→ EXERCISE:
All lines of the following material must be written out exactly as they appear.
===== RECORDS SUPPLIED
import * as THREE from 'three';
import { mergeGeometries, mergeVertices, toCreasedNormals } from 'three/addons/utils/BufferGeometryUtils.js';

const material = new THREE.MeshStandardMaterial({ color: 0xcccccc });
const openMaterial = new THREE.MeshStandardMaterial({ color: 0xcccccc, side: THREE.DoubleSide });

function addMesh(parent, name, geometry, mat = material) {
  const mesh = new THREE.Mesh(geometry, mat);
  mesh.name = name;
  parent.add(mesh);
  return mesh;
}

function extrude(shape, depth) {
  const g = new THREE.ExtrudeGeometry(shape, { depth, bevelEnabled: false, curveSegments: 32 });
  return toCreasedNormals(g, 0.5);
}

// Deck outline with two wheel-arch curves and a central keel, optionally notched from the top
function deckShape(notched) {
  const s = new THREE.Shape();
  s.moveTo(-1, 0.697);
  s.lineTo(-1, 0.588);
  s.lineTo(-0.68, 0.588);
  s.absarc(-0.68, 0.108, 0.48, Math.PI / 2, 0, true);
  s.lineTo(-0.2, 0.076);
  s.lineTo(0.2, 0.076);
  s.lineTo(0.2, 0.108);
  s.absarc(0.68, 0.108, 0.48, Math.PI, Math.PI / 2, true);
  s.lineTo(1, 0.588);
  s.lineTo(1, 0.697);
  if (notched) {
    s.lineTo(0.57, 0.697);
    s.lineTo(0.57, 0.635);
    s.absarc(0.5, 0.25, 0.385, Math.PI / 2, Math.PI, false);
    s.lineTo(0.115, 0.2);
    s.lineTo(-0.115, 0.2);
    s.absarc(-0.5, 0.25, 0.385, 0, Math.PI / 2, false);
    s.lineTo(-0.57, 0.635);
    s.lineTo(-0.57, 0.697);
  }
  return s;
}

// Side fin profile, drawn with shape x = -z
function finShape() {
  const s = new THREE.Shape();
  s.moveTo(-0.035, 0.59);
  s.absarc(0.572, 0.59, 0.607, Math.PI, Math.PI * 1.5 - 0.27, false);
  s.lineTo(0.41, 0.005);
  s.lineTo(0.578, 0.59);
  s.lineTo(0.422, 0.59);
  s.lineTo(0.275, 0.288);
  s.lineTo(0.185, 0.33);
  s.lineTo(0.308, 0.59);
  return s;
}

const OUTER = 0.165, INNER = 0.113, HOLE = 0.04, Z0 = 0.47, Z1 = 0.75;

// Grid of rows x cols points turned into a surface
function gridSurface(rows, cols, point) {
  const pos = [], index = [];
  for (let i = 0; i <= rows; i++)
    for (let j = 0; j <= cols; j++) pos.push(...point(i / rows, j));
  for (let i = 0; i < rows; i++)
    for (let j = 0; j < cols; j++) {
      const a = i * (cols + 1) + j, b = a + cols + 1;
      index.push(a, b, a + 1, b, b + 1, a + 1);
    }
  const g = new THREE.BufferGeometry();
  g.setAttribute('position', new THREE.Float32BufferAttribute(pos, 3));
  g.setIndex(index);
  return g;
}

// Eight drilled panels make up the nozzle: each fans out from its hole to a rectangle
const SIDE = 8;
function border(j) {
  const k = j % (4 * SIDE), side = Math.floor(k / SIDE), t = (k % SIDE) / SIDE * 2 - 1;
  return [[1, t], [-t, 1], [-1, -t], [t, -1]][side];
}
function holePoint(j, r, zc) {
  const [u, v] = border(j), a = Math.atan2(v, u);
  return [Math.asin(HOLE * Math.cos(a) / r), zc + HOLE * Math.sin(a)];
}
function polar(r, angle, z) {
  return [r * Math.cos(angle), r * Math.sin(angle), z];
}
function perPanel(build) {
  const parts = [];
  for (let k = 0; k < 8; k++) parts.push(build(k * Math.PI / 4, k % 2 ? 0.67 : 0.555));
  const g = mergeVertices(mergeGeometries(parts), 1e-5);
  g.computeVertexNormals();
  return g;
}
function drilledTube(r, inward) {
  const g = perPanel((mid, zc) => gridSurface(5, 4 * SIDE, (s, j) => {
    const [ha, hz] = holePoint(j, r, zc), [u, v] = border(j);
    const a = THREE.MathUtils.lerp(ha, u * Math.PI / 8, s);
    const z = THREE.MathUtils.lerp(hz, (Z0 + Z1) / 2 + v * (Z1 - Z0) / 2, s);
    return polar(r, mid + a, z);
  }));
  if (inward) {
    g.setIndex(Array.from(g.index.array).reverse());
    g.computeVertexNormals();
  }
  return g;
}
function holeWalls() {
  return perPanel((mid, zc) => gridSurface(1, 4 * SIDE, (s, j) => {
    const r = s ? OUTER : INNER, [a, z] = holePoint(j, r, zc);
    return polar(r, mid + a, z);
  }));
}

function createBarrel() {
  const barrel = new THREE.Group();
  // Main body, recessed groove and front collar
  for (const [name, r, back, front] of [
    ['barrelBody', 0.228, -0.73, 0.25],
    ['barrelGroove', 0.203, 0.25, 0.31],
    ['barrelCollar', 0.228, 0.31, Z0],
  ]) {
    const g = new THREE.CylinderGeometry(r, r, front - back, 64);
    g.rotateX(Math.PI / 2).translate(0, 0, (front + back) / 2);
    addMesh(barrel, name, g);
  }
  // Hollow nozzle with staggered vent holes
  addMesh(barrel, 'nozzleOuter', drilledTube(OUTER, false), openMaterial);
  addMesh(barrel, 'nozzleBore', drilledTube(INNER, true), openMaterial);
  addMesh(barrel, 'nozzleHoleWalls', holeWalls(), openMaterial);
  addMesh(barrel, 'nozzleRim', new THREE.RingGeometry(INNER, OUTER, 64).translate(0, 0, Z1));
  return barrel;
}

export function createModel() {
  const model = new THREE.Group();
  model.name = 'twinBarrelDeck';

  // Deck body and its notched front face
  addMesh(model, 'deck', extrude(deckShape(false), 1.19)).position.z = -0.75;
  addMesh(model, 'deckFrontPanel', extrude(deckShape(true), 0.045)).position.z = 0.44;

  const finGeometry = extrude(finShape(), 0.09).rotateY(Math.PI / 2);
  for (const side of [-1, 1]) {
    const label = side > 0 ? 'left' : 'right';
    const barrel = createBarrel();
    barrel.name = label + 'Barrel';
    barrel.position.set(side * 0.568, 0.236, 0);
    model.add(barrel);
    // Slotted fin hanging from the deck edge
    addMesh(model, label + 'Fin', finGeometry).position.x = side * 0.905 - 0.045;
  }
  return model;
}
==========
→ EXERCISE RESULT:
import * as THREE from 'three';
import { mergeGeometries, mergeVertices, toCreasedNormals } from 'three/addons/utils/BufferGeometryUtils.js';

const material = new THREE.MeshStandardMaterial({ color: 0xcccccc });
const openMaterial = new THREE.MeshStandardMaterial({ color: 0xcccccc, side: THREE.DoubleSide });

function addMesh(parent, name, geometry, mat = material) {
  const mesh = new THREE.Mesh(geometry, mat);
  mesh.name = name;
  parent.add(mesh);
  return mesh;
}

function extrude(shape, depth) {
  const g = new THREE.ExtrudeGeometry(shape, { depth, bevelEnabled: false, curveSegments: 32 });
  return toCreasedNormals(g, 0.5);
}

// Deck outline with two wheel-arch curves and a central keel, optionally notched from the top
function deckShape(notched) {
  const s = new THREE.Shape();
  s.moveTo(-1, 0.697);
  s.lineTo(-1, 0.588);
  s.lineTo(-0.68, 0.588);
  s.absarc(-0.68, 0.108, 0.48, Math.PI / 2, 0, true);
  s.lineTo(-0.2, 0.076);
  s.lineTo(0.2, 0.076);
  s.lineTo(0.2, 0.108);
  s.absarc(0.68, 0.108, 0.48, Math.PI, Math.PI / 2, true);
  s.lineTo(1, 0.588);
  s.lineTo(1, 0.697);
  if (notched) {
    s.lineTo(0.57, 0.697);
    s.lineTo(0.57, 0.635);
    s.absarc(0.5, 0.25, 0.385, Math.PI / 2, Math.PI, false);
    s.lineTo(0.115, 0.2);
    s.lineTo(-0.115, 0.2);
    s.absarc(-0.5, 0.25, 0.385, 0, Math.PI / 2, false);
    s.lineTo(-0.57, 0.635);
    s.lineTo(-0.57, 0.697);
  }
  return s;
}

// Side fin profile, drawn with shape x = -z
function finShape() {
  const s = new THREE.Shape();
  s.moveTo(-0.035, 0.59);
  s.absarc(0.572, 0.59, 0.607, Math.PI, Math.PI * 1.5 - 0.27, false);
  s.lineTo(0.41, 0.005);
  s.lineTo(0.578, 0.59);
  s.lineTo(0.422, 0.59);
  s.lineTo(0.275, 0.288);
  s.lineTo(0.185, 0.33);
  s.lineTo(0.308, 0.59);
  return s;
}

const OUTER = 0.165, INNER = 0.113, HOLE = 0.04, Z0 = 0.47, Z1 = 0.75;

// Grid of rows x cols points turned into a surface
function gridSurface(rows, cols, point) {
  const pos = [], index = [];
  for (let i = 0; i <= rows; i++)
    for (let j = 0; j <= cols; j++) pos.push(...point(i / rows, j));
  for (let i = 0; i < rows; i++)
    for (let j = 0; j < cols; j++) {
      const a = i * (cols + 1) + j, b = a + cols + 1;
      index.push(a, b, a + 1, b, b + 1, a + 1);
    }
  const g = new THREE.BufferGeometry();
  g.setAttribute('position', new THREE.Float32BufferAttribute(pos, 3));
  g.setIndex(index);
  return g;
}

// Eight drilled panels make up the nozzle: each fans out from its hole to a rectangle
const SIDE = 8;
function border(j) {
  const k = j % (4 * SIDE), side = Math.floor(k / SIDE), t = (k % SIDE) / SIDE * 2 - 1;
  return [[1, t], [-t, 1], [-1, -t], [t, -1]][side];
}
function holePoint(j, r, zc) {
  const [u, v] = border(j), a = Math.atan2(v, u);
  return [Math.asin(HOLE * Math.cos(a) / r), zc + HOLE * Math.sin(a)];
}
function polar(r, angle, z) {
  return [r * Math.cos(angle), r * Math.sin(angle), z];
}
function perPanel(build) {
  const parts = [];
  for (let k = 0; k < 8; k++) parts.push(build(k * Math.PI / 4, k % 2 ? 0.67 : 0.555));
  const g = mergeVertices(mergeGeometries(parts), 1e-5);
  g.computeVertexNormals();
  return g;
}
function drilledTube(r, inward) {
  const g = perPanel((mid, zc) => gridSurface(5, 4 * SIDE, (s, j) => {
    const [ha, hz] = holePoint(j, r, zc), [u, v] = border(j);
    const a = THREE.MathUtils.lerp(ha, u * Math.PI / 8, s);
    const z = THREE.MathUtils.lerp(hz, (Z0 + Z1) / 2 + v * (Z1 - Z0) / 2, s);
    return polar(r, mid + a, z);
  }));
  if (inward) {
    g.setIndex(Array.from(g.index.array).reverse());
    g.computeVertexNormals();
  }
  return g;
}
function holeWalls() {
  return perPanel((mid, zc) => gridSurface(1, 4 * SIDE, (s, j) => {
    const r = s ? OUTER : INNER, [a, z] = holePoint(j, r, zc);
    return polar(r, mid + a, z);
  }));
}

function createBarrel() {
  const barrel = new THREE.Group();
  // Main body, recessed groove and front collar
  for (const [name, r, back, front] of [
    ['barrelBody', 0.228, -0.73, 0.25],
    ['barrelGroove', 0.203, 0.25, 0.31],
    ['barrelCollar', 0.228, 0.31, Z0],
  ]) {
    const g = new THREE.CylinderGeometry(r, r, front - back, 64);
    g.rotateX(Math.PI / 2).translate(0, 0, (front + back) / 2);
    addMesh(barrel, name, g);
  }
  // Hollow nozzle with staggered vent holes
  addMesh(barrel, 'nozzleOuter', drilledTube(OUTER, false), openMaterial);
  addMesh(barrel, 'nozzleBore', drilledTube(INNER, true), openMaterial);
  addMesh(barrel, 'nozzleHoleWalls', holeWalls(), openMaterial);
  addMesh(barrel, 'nozzleRim', new THREE.RingGeometry(INNER, OUTER, 64).translate(0, 0, Z1));
  return barrel;
}

export function createModel() {
  const model = new THREE.Group();
  model.name = 'twinBarrelDeck';

  // Deck body and its notched front face
  addMesh(model, 'deck', extrude(deckShape(false), 1.19)).position.z = -0.75;
  addMesh(model, 'deckFrontPanel', extrude(deckShape(true), 0.045)).position.z = 0.44;

  const finGeometry = extrude(finShape(), 0.09).rotateY(Math.PI / 2);
  for (const side of [-1, 1]) {
    const label = side > 0 ? 'left' : 'right';
    const barrel = createBarrel();
    barrel.name = label + 'Barrel';
    barrel.position.set(side * 0.568, 0.236, 0);
    model.add(barrel);
    // Slotted fin hanging from the deck edge
    addMesh(model, label + 'Fin', finGeometry).position.x = side * 0.905 - 0.045;
  }
  return model;
}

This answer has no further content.